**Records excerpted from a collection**
BEGIN

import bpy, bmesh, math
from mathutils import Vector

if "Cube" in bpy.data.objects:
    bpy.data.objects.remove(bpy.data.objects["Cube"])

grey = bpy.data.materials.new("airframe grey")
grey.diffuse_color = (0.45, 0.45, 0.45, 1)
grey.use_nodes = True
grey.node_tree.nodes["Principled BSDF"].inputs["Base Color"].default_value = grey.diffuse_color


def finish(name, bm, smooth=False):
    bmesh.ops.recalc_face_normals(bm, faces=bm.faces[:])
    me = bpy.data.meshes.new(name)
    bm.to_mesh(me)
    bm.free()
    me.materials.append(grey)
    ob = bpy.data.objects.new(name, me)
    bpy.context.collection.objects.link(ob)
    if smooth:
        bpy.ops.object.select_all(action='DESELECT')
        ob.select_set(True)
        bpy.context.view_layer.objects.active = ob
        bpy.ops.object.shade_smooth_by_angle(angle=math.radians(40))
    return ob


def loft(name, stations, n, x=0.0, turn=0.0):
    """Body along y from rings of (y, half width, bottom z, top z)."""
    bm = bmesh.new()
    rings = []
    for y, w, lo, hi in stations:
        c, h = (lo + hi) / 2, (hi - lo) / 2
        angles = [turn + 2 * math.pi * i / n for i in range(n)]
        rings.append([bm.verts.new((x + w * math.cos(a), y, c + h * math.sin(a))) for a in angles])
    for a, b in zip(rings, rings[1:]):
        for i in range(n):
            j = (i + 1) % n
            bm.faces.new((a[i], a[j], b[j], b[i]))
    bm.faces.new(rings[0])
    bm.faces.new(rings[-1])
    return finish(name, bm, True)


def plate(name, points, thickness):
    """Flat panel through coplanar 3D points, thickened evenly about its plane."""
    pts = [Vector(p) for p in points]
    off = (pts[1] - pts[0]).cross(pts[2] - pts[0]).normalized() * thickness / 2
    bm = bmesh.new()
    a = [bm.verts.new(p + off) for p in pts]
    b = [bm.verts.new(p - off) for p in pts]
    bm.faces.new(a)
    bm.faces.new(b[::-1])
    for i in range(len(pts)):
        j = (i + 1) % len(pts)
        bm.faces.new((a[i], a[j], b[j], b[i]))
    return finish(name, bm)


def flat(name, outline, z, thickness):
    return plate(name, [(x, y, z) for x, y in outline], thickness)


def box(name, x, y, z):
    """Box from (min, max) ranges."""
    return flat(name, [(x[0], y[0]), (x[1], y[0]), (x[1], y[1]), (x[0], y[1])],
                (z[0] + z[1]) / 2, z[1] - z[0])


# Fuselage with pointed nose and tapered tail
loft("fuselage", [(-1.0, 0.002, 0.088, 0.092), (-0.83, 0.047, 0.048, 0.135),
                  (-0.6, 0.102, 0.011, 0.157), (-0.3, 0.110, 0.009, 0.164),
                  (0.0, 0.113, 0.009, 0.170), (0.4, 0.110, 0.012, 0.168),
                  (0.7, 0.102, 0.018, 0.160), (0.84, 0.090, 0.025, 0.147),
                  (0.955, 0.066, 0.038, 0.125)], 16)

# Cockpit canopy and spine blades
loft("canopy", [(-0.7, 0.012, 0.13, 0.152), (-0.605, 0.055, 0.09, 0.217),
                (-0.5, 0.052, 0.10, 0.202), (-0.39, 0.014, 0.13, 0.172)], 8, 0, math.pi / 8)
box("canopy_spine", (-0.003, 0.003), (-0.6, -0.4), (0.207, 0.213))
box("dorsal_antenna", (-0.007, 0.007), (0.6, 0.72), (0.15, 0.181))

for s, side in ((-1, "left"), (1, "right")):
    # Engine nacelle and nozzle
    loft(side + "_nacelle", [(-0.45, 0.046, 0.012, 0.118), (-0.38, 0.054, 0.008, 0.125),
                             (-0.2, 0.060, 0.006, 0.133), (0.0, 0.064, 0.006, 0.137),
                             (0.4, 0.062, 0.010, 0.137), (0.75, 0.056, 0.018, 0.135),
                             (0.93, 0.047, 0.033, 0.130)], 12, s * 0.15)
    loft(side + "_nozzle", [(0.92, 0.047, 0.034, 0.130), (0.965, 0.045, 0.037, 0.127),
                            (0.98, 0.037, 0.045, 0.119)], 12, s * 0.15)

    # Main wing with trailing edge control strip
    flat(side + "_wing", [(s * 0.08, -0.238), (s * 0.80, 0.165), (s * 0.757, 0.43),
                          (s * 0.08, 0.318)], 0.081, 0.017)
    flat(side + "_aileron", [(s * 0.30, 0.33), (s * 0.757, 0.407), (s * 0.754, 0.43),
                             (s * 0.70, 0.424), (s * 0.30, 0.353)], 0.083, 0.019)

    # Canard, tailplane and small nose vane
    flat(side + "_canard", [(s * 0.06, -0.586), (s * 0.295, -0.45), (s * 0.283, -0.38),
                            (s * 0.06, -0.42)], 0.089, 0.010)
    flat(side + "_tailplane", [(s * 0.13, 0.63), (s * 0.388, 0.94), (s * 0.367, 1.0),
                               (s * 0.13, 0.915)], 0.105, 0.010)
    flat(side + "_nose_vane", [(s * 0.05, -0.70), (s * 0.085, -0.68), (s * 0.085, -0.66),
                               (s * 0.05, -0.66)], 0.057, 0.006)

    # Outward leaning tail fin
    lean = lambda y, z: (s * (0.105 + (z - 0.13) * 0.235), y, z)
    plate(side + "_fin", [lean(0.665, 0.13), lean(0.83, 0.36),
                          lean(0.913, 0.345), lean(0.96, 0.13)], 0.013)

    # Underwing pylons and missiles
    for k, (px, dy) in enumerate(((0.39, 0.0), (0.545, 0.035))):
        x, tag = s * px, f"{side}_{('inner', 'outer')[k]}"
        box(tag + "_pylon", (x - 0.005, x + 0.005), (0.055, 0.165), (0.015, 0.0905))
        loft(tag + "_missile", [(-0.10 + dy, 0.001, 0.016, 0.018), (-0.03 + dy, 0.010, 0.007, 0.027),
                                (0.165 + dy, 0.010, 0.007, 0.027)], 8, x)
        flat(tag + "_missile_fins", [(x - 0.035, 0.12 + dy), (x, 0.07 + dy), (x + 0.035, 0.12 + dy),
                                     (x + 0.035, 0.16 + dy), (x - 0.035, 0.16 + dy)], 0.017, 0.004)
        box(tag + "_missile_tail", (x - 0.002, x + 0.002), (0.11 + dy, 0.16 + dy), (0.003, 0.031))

END

**Assignment**
Set down, exactly as they appear above, all lines from the one that has "bpy.context.view_layer.objects.active = ob" down to the one that has "j = (i + 1) % len(pts)", including those two and no others.

**Written solution**
        bpy.context.view_layer.objects.active = ob
        bpy.ops.object.shade_smooth_by_angle(angle=math.radians(40))
    return ob


def loft(name, stations, n, x=0.0, turn=0.0):
    """Body along y from rings of (y, half width, bottom z, top z)."""
    bm = bmesh.new()
    rings = []
    for y, w, lo, hi in stations:
        c, h = (lo + hi) / 2, (hi - lo) / 2
        angles = [turn + 2 * math.pi * i / n for i in range(n)]
        rings.append([bm.verts.new((x + w * math.cos(a), y, c + h * math.sin(a))) for a in angles])
    for a, b in zip(rings, rings[1:]):
        for i in range(n):
            j = (i + 1) % n
            bm.faces.new((a[i], a[j], b[j], b[i]))
    bm.faces.new(rings[0])
    bm.faces.new(rings[-1])
    return finish(name, bm, True)


def plate(name, points, thickness):
    """Flat panel through coplanar 3D points, thickened evenly about its plane."""
    pts = [Vector(p) for p in points]
    off = (pts[1] - pts[0]).cross(pts[2] - pts[0]).normalized() * thickness / 2
    bm = bmesh.new()
    a = [bm.verts.new(p + off) for p in pts]
    b = [bm.verts.new(p - off) for p in pts]
    bm.faces.new(a)
    bm.faces.new(b[::-1])
    for i in range(len(pts)):
        j = (i + 1) % len(pts)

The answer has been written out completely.